→ Directions for this task: Stop at the line that contains "TURN = -0.01". Until then, set down each line of the records exactly, beginning with the first, and skip pictures.

***** Data for analysis *****

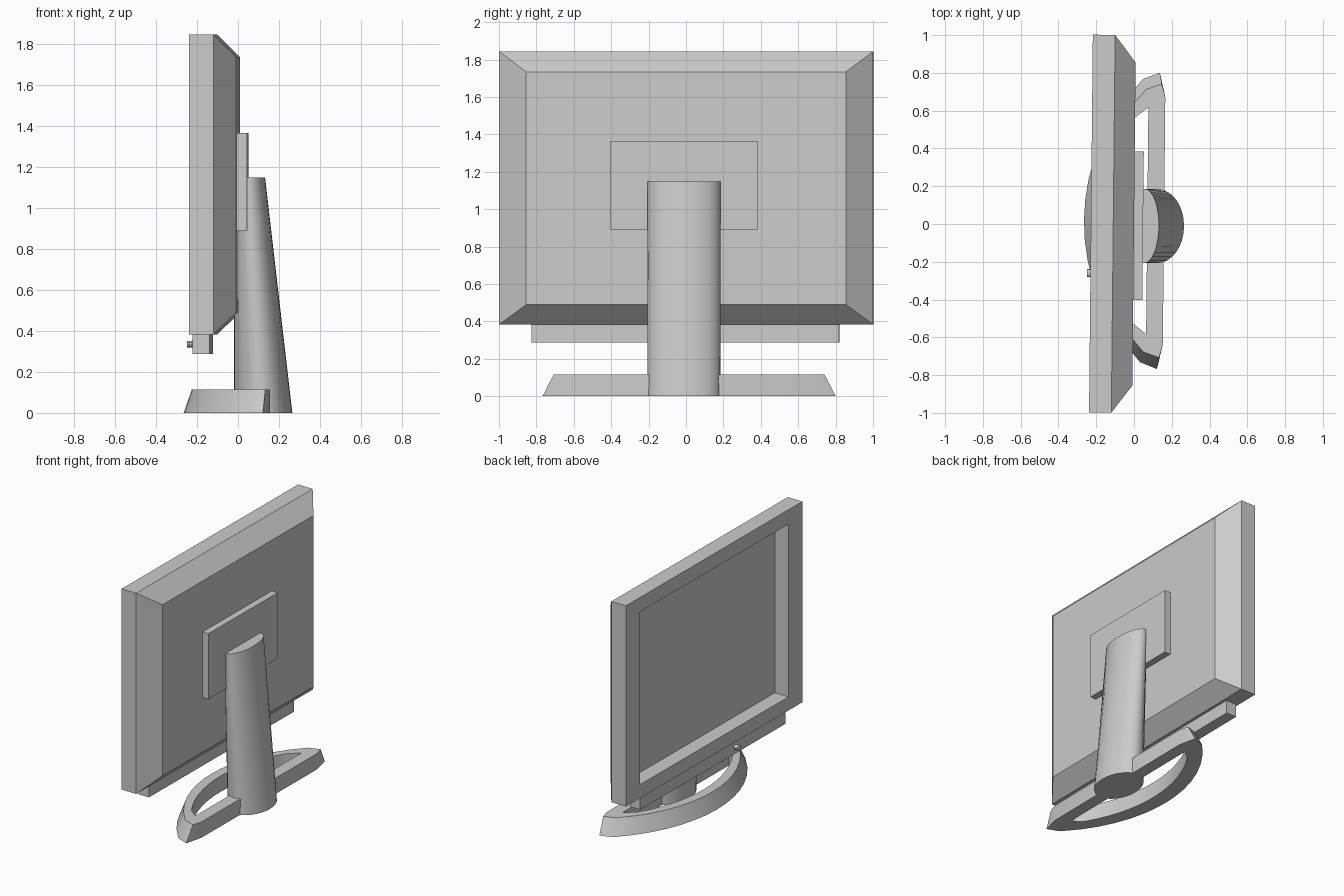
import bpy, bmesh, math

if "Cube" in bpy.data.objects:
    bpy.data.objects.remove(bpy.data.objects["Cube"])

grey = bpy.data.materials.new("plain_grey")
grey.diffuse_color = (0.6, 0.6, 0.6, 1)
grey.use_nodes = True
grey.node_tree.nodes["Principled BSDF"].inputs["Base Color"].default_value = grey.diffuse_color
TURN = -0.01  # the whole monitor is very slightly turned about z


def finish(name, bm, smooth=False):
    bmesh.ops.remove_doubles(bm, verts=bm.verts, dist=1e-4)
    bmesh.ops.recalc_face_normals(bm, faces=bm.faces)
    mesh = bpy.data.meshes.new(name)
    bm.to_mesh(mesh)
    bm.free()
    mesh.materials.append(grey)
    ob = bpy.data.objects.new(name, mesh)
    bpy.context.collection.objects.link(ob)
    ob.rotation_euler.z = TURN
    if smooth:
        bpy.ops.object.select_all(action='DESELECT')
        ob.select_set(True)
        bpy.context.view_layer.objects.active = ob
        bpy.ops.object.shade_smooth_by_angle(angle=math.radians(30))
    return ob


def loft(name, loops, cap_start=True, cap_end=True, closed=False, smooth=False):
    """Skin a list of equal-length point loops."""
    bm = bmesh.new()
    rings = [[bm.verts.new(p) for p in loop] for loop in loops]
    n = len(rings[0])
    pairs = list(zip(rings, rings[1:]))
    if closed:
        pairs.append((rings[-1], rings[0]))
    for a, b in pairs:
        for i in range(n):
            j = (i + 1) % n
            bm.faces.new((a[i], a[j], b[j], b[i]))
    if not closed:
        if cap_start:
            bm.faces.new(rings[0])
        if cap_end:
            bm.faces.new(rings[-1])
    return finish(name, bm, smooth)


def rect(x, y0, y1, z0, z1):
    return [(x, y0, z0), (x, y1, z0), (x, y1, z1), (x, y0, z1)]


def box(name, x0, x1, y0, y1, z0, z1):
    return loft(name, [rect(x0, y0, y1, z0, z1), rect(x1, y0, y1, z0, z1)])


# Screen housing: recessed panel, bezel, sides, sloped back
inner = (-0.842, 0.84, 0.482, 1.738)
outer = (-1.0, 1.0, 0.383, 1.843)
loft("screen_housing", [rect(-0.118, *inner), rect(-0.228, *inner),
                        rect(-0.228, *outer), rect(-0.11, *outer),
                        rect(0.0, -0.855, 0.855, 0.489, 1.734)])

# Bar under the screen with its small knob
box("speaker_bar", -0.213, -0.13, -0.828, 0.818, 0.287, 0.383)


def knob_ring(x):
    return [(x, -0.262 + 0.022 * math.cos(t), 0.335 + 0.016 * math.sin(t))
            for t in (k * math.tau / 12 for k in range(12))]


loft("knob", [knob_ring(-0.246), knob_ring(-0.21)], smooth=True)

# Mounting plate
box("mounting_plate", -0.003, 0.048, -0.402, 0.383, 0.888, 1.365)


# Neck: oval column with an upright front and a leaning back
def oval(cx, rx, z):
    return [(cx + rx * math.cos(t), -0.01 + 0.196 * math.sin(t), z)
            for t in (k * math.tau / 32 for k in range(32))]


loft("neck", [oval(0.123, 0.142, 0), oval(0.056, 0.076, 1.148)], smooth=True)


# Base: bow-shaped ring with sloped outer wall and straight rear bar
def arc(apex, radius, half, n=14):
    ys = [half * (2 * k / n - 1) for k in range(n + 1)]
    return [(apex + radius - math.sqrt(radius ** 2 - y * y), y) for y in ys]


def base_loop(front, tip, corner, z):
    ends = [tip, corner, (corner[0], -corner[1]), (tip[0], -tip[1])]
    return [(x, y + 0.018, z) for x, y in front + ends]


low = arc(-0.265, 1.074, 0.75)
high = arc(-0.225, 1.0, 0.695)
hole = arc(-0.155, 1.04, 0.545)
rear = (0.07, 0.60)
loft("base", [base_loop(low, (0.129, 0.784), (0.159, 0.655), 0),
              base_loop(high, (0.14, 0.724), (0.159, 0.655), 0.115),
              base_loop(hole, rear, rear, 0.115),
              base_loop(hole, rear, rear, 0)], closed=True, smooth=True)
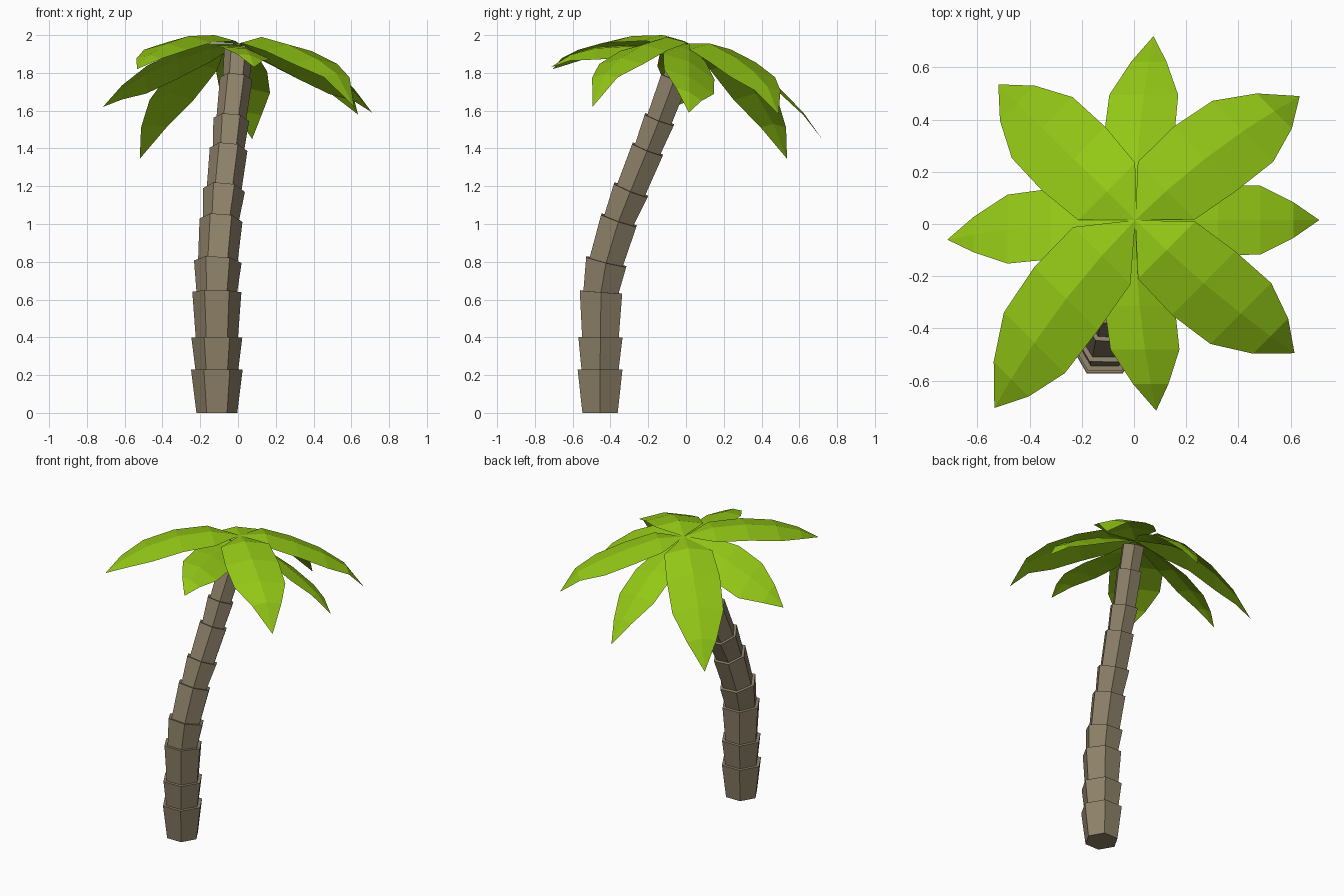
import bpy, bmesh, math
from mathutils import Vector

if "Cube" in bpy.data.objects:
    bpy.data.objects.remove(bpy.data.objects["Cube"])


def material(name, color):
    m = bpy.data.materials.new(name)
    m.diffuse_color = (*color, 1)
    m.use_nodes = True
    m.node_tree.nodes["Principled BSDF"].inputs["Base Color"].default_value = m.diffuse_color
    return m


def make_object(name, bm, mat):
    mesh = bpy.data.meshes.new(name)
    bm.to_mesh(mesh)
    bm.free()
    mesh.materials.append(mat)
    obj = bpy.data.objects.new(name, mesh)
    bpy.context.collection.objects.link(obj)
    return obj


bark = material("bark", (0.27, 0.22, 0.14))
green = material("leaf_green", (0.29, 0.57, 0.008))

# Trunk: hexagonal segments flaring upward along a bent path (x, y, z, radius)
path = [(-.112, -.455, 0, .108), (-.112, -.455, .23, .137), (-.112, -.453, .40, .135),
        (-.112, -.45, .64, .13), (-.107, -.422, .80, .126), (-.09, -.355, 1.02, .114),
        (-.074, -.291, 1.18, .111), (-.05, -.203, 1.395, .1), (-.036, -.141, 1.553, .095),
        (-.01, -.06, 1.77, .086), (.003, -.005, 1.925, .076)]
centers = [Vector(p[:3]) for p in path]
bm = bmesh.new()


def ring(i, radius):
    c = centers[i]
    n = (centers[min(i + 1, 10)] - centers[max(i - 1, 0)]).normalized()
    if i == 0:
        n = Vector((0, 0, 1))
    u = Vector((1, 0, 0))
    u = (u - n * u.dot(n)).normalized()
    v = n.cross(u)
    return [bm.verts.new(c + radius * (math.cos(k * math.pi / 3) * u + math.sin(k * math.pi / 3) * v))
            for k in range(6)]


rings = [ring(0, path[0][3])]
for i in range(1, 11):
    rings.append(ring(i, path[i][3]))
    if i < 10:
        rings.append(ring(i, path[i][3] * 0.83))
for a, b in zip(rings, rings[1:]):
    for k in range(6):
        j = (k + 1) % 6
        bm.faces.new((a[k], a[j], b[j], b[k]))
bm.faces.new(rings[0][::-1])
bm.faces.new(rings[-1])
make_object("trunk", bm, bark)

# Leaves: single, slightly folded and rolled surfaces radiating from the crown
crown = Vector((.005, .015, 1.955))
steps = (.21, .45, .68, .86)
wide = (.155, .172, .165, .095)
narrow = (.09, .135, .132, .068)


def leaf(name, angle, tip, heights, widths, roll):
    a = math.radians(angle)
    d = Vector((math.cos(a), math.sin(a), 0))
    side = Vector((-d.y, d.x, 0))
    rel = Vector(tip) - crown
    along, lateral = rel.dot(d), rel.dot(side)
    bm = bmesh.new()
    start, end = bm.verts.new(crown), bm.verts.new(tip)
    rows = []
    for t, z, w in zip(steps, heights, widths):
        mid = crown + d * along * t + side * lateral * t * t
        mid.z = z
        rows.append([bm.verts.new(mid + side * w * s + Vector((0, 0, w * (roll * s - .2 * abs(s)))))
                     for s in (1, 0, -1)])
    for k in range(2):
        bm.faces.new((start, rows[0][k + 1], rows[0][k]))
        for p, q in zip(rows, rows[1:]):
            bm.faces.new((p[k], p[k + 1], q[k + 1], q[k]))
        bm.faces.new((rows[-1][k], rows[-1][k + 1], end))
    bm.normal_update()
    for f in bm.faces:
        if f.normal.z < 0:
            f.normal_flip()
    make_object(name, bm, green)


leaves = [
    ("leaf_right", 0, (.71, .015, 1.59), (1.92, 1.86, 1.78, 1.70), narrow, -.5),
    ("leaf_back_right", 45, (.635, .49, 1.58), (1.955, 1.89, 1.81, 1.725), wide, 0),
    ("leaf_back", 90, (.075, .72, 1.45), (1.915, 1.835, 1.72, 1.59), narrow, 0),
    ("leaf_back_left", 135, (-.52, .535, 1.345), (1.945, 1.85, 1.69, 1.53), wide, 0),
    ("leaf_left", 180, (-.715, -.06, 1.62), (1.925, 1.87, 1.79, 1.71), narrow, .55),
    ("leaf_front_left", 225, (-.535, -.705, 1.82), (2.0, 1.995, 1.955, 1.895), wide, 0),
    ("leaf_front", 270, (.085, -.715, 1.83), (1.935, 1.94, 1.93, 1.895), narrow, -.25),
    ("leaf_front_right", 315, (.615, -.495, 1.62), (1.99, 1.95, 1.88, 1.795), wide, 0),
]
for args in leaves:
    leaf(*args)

*****

→ Answer box:
import bpy, bmesh, math

if "Cube" in bpy.data.objects:
    bpy.data.objects.remove(bpy.data.objects["Cube"])

grey = bpy.data.materials.new("plain_grey")
grey.diffuse_color = (0.6, 0.6, 0.6, 1)
grey.use_nodes = True
grey.node_tree.nodes["Principled BSDF"].inputs["Base Color"].default_value = grey.diffuse_color
TURN = -0.01  # the whole monitor is very slightly turned about z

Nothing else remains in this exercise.